Because we form memories during the hours we spend sleeping, allowing the things we’ve seen and learned to sink into our consciousness.
And just like a lack of sleep can promote health problems such as hypertension, diabetes and obesity, it can also have adverse effects on your memory, namely the ability to absorb crucial information.
Suddenly your mediocre sophomore chemistry midterm is making perfect sense, right? You pulled that all-nighter memorizing the Periodic Table only to draw a blank come test time. What seemed like an easily recallable fact at 2 a.m. had disappeared by 9 a.m., and it was all because you skipped the all-important step that would have solidified what you’d studied: Sleep.
So how, exactly, does this work?

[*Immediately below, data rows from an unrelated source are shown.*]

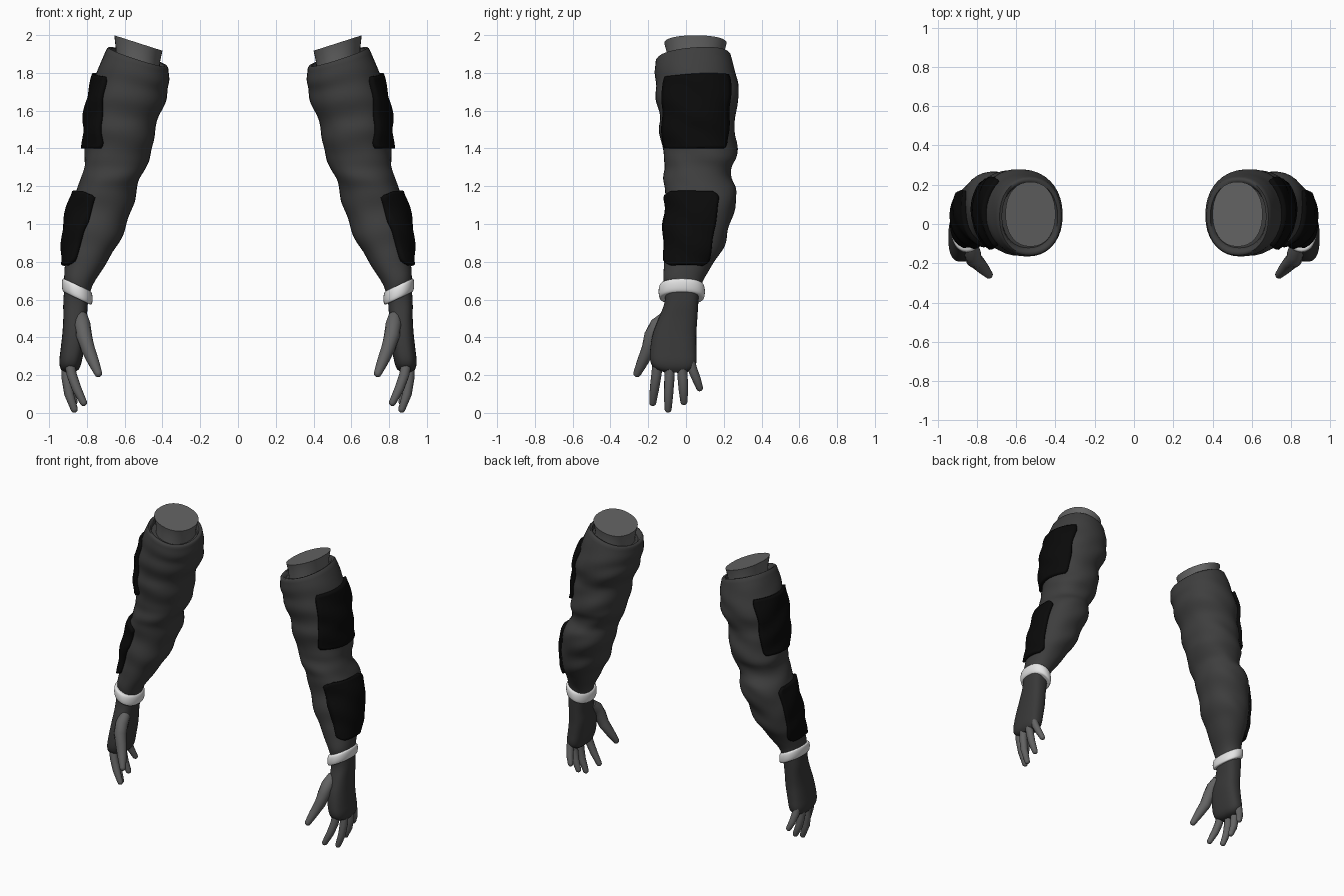
import bpy, bmesh, math
from mathutils import Vector

if "Cube" in bpy.data.objects:
    bpy.data.objects.remove(bpy.data.objects["Cube"])

SEG = 36


def material(name, r, g, b):
    m = bpy.data.materials.new(name)
    m.diffuse_color = (r, g, b, 1)
    m.use_nodes = True
    m.node_tree.nodes["Principled BSDF"].inputs["Base Color"].default_value = m.diffuse_color
    return m


SLEEVE = material("sleeve dark grey", 0.048, 0.048, 0.048)
GLOVE = material("glove charcoal", 0.040, 0.040, 0.040)
SKIN = material("skin grey", 0.125, 0.125, 0.125)
PAD = material("pad black", 0.003, 0.003, 0.003)
BAND = material("band white", 0.78, 0.78, 0.78)


def finish(name, bm, mat, angle=40, thickness=0):
    """Turn a bmesh into a smooth object mirrored to both arms."""
    bmesh.ops.recalc_face_normals(bm, faces=bm.faces)
    me = bpy.data.meshes.new(name)
    bm.to_mesh(me)
    bm.free()
    me.materials.append(mat)
    me.shade_smooth()
    me.set_sharp_from_angle(angle=math.radians(angle))
    ob = bpy.data.objects.new(name, me)
    bpy.context.collection.objects.link(ob)
    if thickness:
        s = ob.modifiers.new("thickness", 'SOLIDIFY')
        s.thickness = thickness
        s.offset = 0
    mir = ob.modifiers.new("other_arm", 'MIRROR')
    mir.use_mirror_merge = False
    return ob


def skin_rings(rings, closed=True, caps=True):
    """Bridge a list of point rings into a surface."""
    bm = bmesh.new()
    vs = [[bm.verts.new(p) for p in r] for r in rings]
    n = len(vs[0])
    for a, b in zip(vs, vs[1:]):
        for i in range(n if closed else n - 1):
            j = (i + 1) % n
            bm.faces.new((a[i], a[j], b[j], b[i]))
    if caps:
        bm.faces.new(vs[0])
        bm.faces.new(vs[-1])
    return bm


def oval(t, power):
    c, s = math.cos(t), math.sin(t)
    e = 2 / power
    return math.copysign(abs(c) ** e, c), math.copysign(abs(s) ** e, s)


def oval_ring(z, x0, x1, y0, y1, tilt=0, power=2.2):
    cx, cy, rx, ry = (x0 + x1) / 2, (y0 + y1) / 2, (x1 - x0) / 2, (y1 - y0) / 2
    pts = []
    for i in range(SEG):
        c, s = oval(2 * math.pi * i / SEG, power)
        pts.append((cx + rx * c, cy + ry * s, z + tilt * rx * c))
    return pts


def smooth_row(keys, z):
    """Cubic interpolation of profile rows ordered by falling z."""
    i = 0
    while i < len(keys) - 2 and z < keys[i + 1][0]:
        i += 1
    a, b = keys[i], keys[i + 1]
    p, q = keys[max(i - 1, 0)], keys[min(i + 2, len(keys) - 1)]
    h = b[0] - a[0]
    t = (z - a[0]) / h
    out = []
    for k in range(1, 5):
        ma = (b[k] - p[k]) / (b[0] - p[0]) * h
        mb = (q[k] - a[k]) / (q[0] - a[0]) * h
        out.append((2*t**3 - 3*t**2 + 1) * a[k] + (t**3 - 2*t**2 + t) * ma
                   + (3*t**2 - 2*t**3) * b[k] + (t**3 - t**2) * mb)
    return out


# Sleeve profile: z, inner x, outer x, front y, back y
SLEEVE_ROWS = [
    (1.885, .37, .69, -.16, .235), (1.80, .365, .735, -.165, .26),
    (1.72, .37, .765, -.16, .275), (1.65, .385, .785, -.155, .28),
    (1.56, .42, .80, -.14, .255), (1.50, .44, .80, -.14, .26),
    (1.42, .45, .805, -.13, .27), (1.35, .465, .815, -.115, .265),
    (1.30, .49, .815, -.11, .245), (1.24, .52, .83, -.125, .24),
    (1.18, .535, .855, -.11, .265), (1.10, .555, .885, -.10, .265),
    (1.00, .59, .905, -.11, .23), (.90, .63, .915, -.115, .21),
    (.80, .70, .915, -.115, .15), (.70, .77, .92, -.12, .09),
    (.63, .79, .92, -.105, .075)]


def clamp(v):
    return max(0.0, min(1.0, v))


def sleeve_point(z, t, scale=1.0, offset=0.0):
    x0, x1, y0, y1 = smooth_row(SLEEVE_ROWS, z)
    cx, cy = (x0 + x1) / 2, (y0 + y1) / 2
    # diagonal cloth folds, fading out at both ends
    fade = clamp((z - .72) / .15) * clamp((1.86 - z) / .12)
    fold = 1 + .022 * fade * math.sin(36 * z + 2.2 * math.cos(t - 1) + 1.5 * math.sin(2 * t))
    c, s = oval(t, 2.2)
    dx = c * ((x1 - x0) / 2 * scale * fold + offset)
    dy = s * ((y1 - y0) / 2 * scale * fold + offset)
    top = clamp((z - 1.68) / .2)
    low = clamp((.85 - z) / .2)
    return (cx + dx, cy + dy, z + top * (.32 * dx + .08 * dy) + low * .45 * dx)


# Sleeve, with a rolled-in top rim
angles = [2 * math.pi * i / SEG for i in range(SEG)]
rings = [[sleeve_point(1.855, t, .80) for t in angles],
         [sleeve_point(1.882, t, .88) for t in angles],
         [sleeve_point(1.885, t, .97) for t in angles]]
N = 70
for k in range(N + 1):
    z = 1.877 - (1.877 - .64) * k / N
    rings.append([sleeve_point(z, t) for t in angles])
finish("sleeve", skin_rings(rings), SLEEVE, 60)

# Bare upper arm showing above the sleeve
finish("upper_arm", skin_rings([
    oval_ring(1.80, .42, .645, -.095, .195, .32),
    oval_ring(1.90, .412, .648, -.10, .20, .32),
    oval_ring(1.958, .40, .655, -.115, .215, .32)]), SKIN, 40)


def pad(name, z_top, z_bottom, y_top, y_bottom, rounding):
    """Thick plate wrapped on the outer side of the sleeve."""
    rows, cols = 26, 18
    grid = []
    for r in range(rows + 1):
        v = r / rows
        z = z_top + (z_bottom - z_top) * v
        x0, x1, sy0, sy1 = smooth_row(SLEEVE_ROWS, z)
        a = y_top[0] + (y_bottom[0] - y_top[0]) * v
        b = y_top[1] + (y_bottom[1] - y_top[1]) * v
        corner = clamp((abs(2 * v - 1) - .78) / .22)
        half = (b - a) / 2 * (1 - rounding * corner ** 2.5)
        mid = (a + b) / 2
        line = []
        for c in range(cols + 1):
            y = mid + half * (2 * c / cols - 1)
            s = (y - (sy0 + sy1) / 2) / ((sy1 - sy0) / 2 + .01)
            s = max(-.97, min(.97, s))
            t = math.asin(math.copysign(abs(s) ** 1.1, s))
            line.append(sleeve_point(z, t, 1, .004))
        grid.append(line)
    finish(name, skin_rings(grid, closed=False, caps=False), PAD, 50, .034)


pad("upper_arm_pad", 1.765, 1.40, (-.12, .235), (-.12, .215), .06)
pad("forearm_pad", 1.17, .765, (-.115, .18), (-.112, .115), .28)

# Wrist band: rounded profile swept round a tilted oval
rings = []
for k in range(13):
    a = math.pi * (k / 12 - .5)
    g = .016 * (1 - abs(math.cos(a)) ** .6)
    z = .642 - .036 * math.sin(a)
    rings.append(oval_ring(z, .77 + g, .933 - g, -.145 + g, .10 - g, .47))
finish("wrist_band", skin_rings(rings), BAND, 50)

# Gloved palm
GLOVE_ROWS = [
    (.66, .79, .92, -.11, .07), (.58, .795, .925, -.115, .065),
    (.50, .80, .925, -.145, .06), (.42, .80, .93, -.175, .055),
    (.33, .815, .94, -.19, .055), (.27, .828, .946, -.188, .055),
    (.235, .84, .94, -.165, .042), (.215, .86, .925, -.115, .005)]
rings = []
for k in range(29):
    z = .66 - (.66 - .215) * k / 28
    rings.append(oval_ring(z, *smooth_row(GLOVE_ROWS, z), tilt=0, power=2.6))
finish("glove", skin_rings(rings), GLOVE, 50)


def digit(name, points, radii):
    """Tapered tube with a rounded tip through a few joints."""
    pts = [Vector(p) for p in points]
    rad = list(radii)
    end = (pts[-1] - pts[-2]).normalized()
    tip, r = pts[-1].copy(), rad[-1]
    for a in (30, 55, 78):
        a = math.radians(a)
        pts.append(tip + end * r * math.sin(a))
        rad.append(r * math.cos(a))
    rings = []
    for i, p in enumerate(pts):
        d = pts[min(i + 1, len(pts) - 1)] - pts[max(i - 1, 0)]
        q = d.to_track_quat('Z', 'Y')
        rings.append([p + q @ Vector((rad[i] * math.cos(2 * math.pi * j / 14),
                                      rad[i] * math.sin(2 * math.pi * j / 14), 0))
                      for j in range(14)])
    finish(name, skin_rings(rings), SKIN, 60)


# Fingers and thumb
F = (.028, .027, .025, .019)
digit("index_finger", [(.895, -.148, .28), (.88, -.157, .20), (.855, -.167, .13), (.818, -.176, .055)], F)
digit("middle_finger", [(.91, -.085, .27), (.907, -.088, .18), (.895, -.092, .10), (.867, -.095, .02)], F)
digit("ring_finger", [(.91, -.022, .27), (.907, -.018, .19), (.893, -.014, .12), (.868, -.011, .06)], F)
digit("little_finger", [(.905, .02, .28), (.90, .035, .23), (.89, .055, .18), (.872, .072, .132)],
      (.026, .025, .023, .018))
digit("thumb", [(.83, -.10, .51), (.822, -.15, .465), (.815, -.18, .41), (.795, -.198, .34),
                (.765, -.23, .27), (.74, -.258, .21)], (.034, .042, .042, .037, .030, .021))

Humans make memories in a series of three interrelated steps:
Processing what we see, learn or are taught
Stabilizing said information and experiences in our brain
Accessing what we learned in the future

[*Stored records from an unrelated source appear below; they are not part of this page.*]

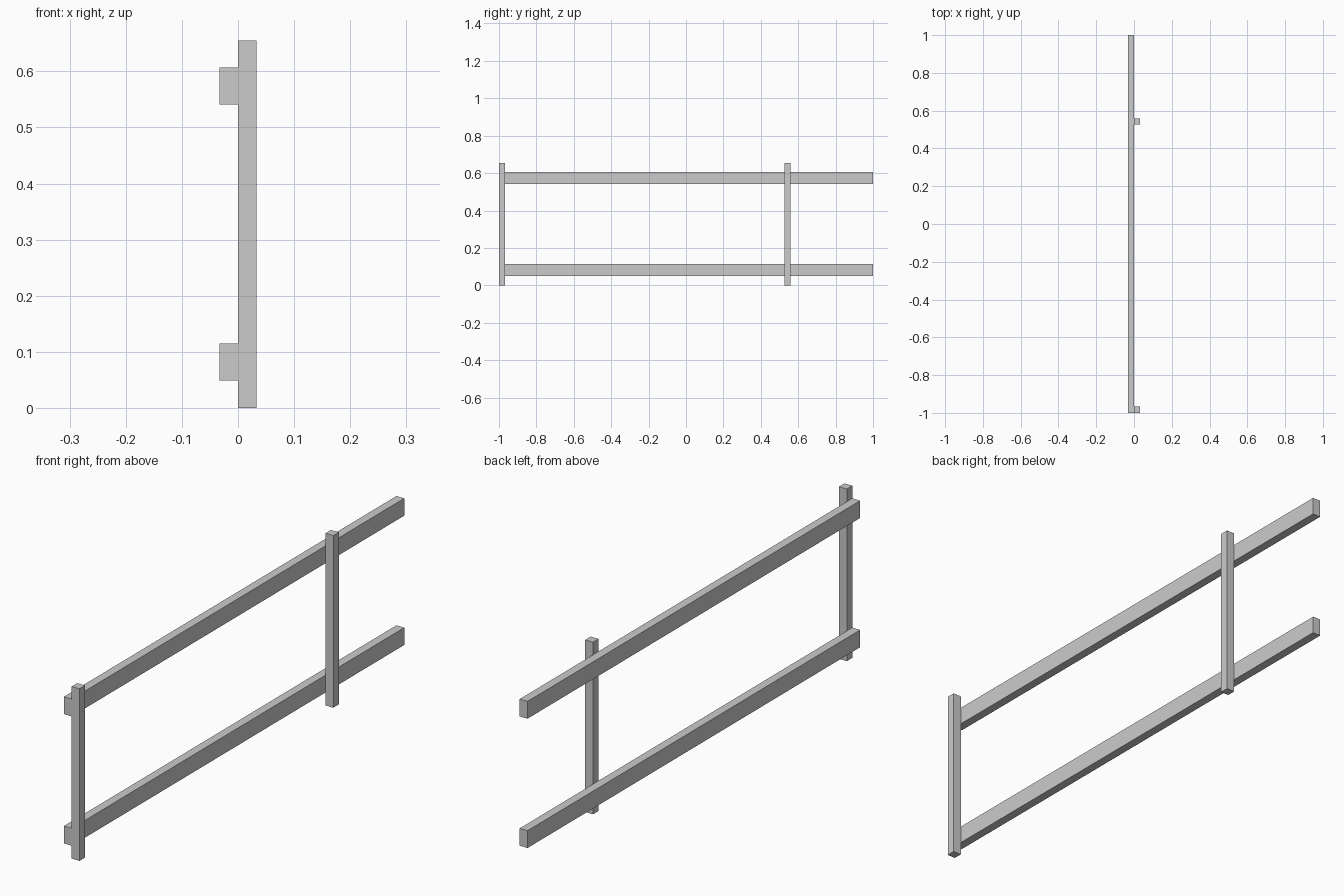
import bpy

if "Cube" in bpy.data.objects:
    bpy.data.objects.remove(bpy.data.objects["Cube"])

T = 0.033  # timber thickness


def beam(name, x, y, z):
    """Box spanning the given (min, max) ranges."""
    bpy.ops.mesh.primitive_cube_add(size=1, location=[(a + b) / 2 for a, b in (x, y, z)])
    ob = bpy.context.object
    ob.name = name
    ob.scale = [b - a for a, b in (x, y, z)]
    bpy.ops.object.transform_apply(location=False, rotation=False, scale=True)


# long horizontal rails behind the posts
for name, z in (("lower_rail", 0.049), ("upper_rail", 0.541)):
    beam(name, (-T, 0), (-1, 1), (z, z + 2 * T))

# upright posts on the front of the rails
for name, y in (("end_post", -1), ("inner_post", 0.526)):
    beam(name, (0, T), (y, y + T), (0, 0.655))
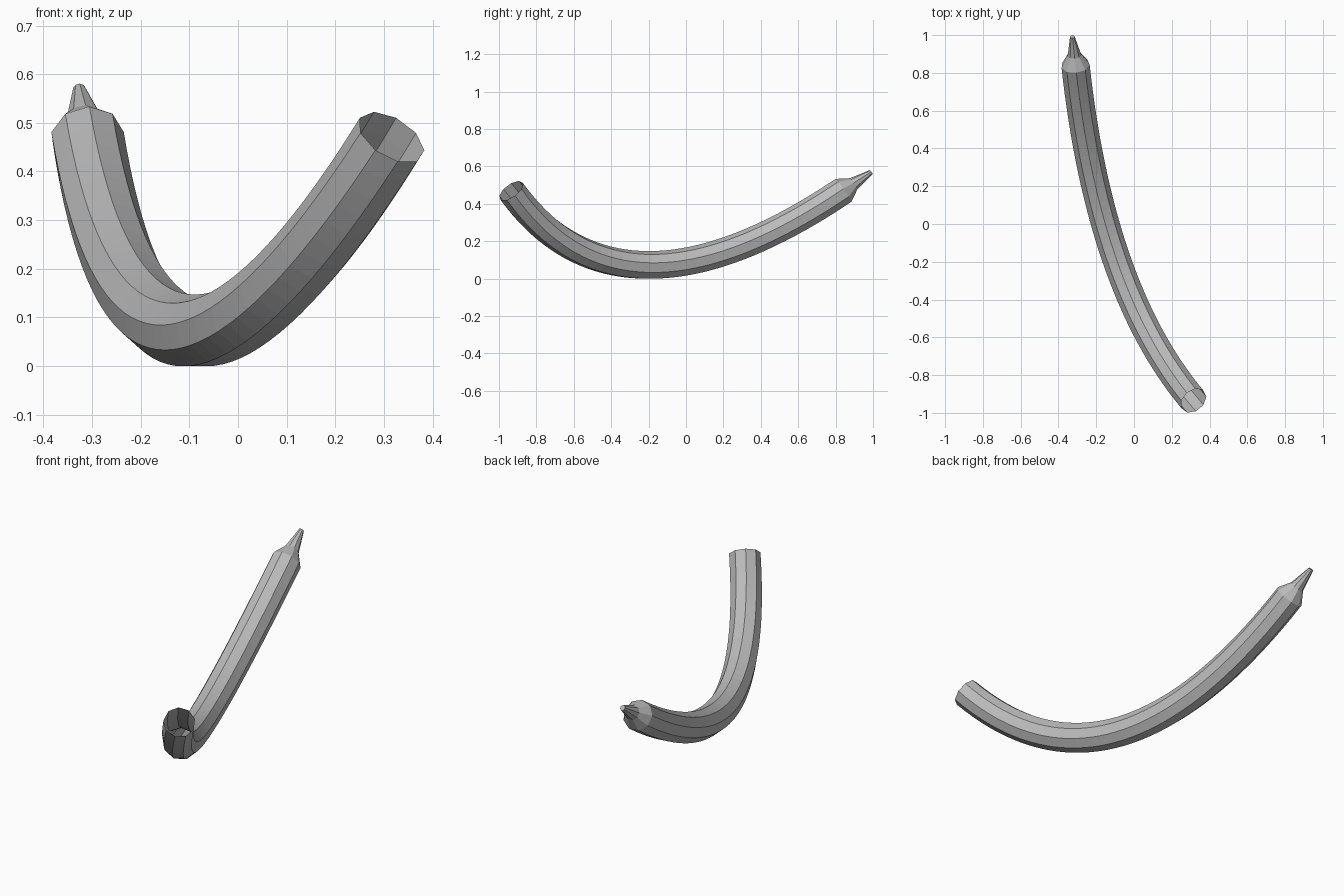
import bpy, bmesh, math
from mathutils import Vector

cube = bpy.data.objects.get("Cube")
if cube:
    bpy.data.objects.remove(cube, do_unlink=True)

SIDES, STEPS, RADIUS = 9, 40, 0.076
START = Vector((0.315, -0.935, 0.47))
BEND = Vector((-0.18, -0.35, -0.328))
END = Vector((-0.31, 0.842, 0.47))

grey = bpy.data.materials.new("mid_grey")
grey.use_nodes = True
colour = (0.5, 0.5, 0.5, 1)
grey.diffuse_color = colour
grey.node_tree.nodes["Principled BSDF"].inputs["Base Color"].default_value = colour


def path(t):
    """Point and direction on the curved centre line."""
    a, b = START.lerp(BEND, t), BEND.lerp(END, t)
    return a.lerp(b, t), (b - a).normalized()


def ring(bm, centre, tangent, radius):
    """Nine-sided ring with one corner facing up."""
    side = tangent.cross(Vector((0, 0, 1))).normalized()
    up = side.cross(tangent)
    angles = [math.tau * i / SIDES for i in range(SIDES)]
    return [bm.verts.new(centre + radius * (up * math.cos(a) + side * math.sin(a)))
            for a in angles]


def loft(name, sections, cap=False):
    """Skin a list of (centre, tangent, radius) sections."""
    bm = bmesh.new()
    rings = [ring(bm, *s) for s in sections]
    for r, q in zip(rings, rings[1:]):
        for i in range(SIDES):
            j = (i + 1) % SIDES
            bm.faces.new((r[i], q[i], q[j], r[j]))
    if cap:
        bm.faces.new(rings[-1])
    bmesh.ops.recalc_face_normals(bm, faces=bm.faces)
    # an open shell needs its normals pointing away from the centre line
    face = bm.faces[0]
    middle = (sections[0][0] + sections[1][0]) / 2
    if face.normal.dot(face.calc_center_median() - middle) < 0:
        bmesh.ops.reverse_faces(bm, faces=bm.faces)
    mesh = bpy.data.meshes.new(name)
    bm.to_mesh(mesh)
    bm.free()
    mesh.materials.append(grey)
    obj = bpy.data.objects.new(name, mesh)
    bpy.context.collection.objects.link(obj)


# Curved tube, open at the front
loft("curved_tube", [(*path(i / STEPS), RADIUS) for i in range(STEPS + 1)])

# Narrowing tip at the back
tip, direction = path(1)
profile = [(0, RADIUS), (0.065, 0.037), (0.18, 0.013)]
loft("tapered_tip", [(tip + direction * s, direction, r) for s, r in profile], cap=True)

However, research shows that there is one distinct difference between these three functions. While Encoding and Recalling both take place during waking hours, Consolidation — the vital step that ties our whole memory-making process together — happens when we are sleeping.
The jury is still out as to how, exactly, sleep creates the necessary environment for our brain to absorb what we’ve learned, but scientists believe it involves the interplay between the brain’s hippocampus and neocortex, both areas that store long-term memories. According to research, the hippocampus replays that we’ve seen and learned to the neocortex while we sleep, allowing the latter to process everything as memories.
Whatever the science, it's clear that a good night’s sleep is crucial to our ability to form memories, allowing us to be sharp the following day, from work meetings to coaching our kids’ soccer team to reminiscing with the family.
Maximize your rest by getting a great deal on a new mattress from Mancini’s Sleepworld, where their experts will guide you through their wide selection of offerings. To learn more, visit Mancini's Sleepworld or call (800) 647-5337.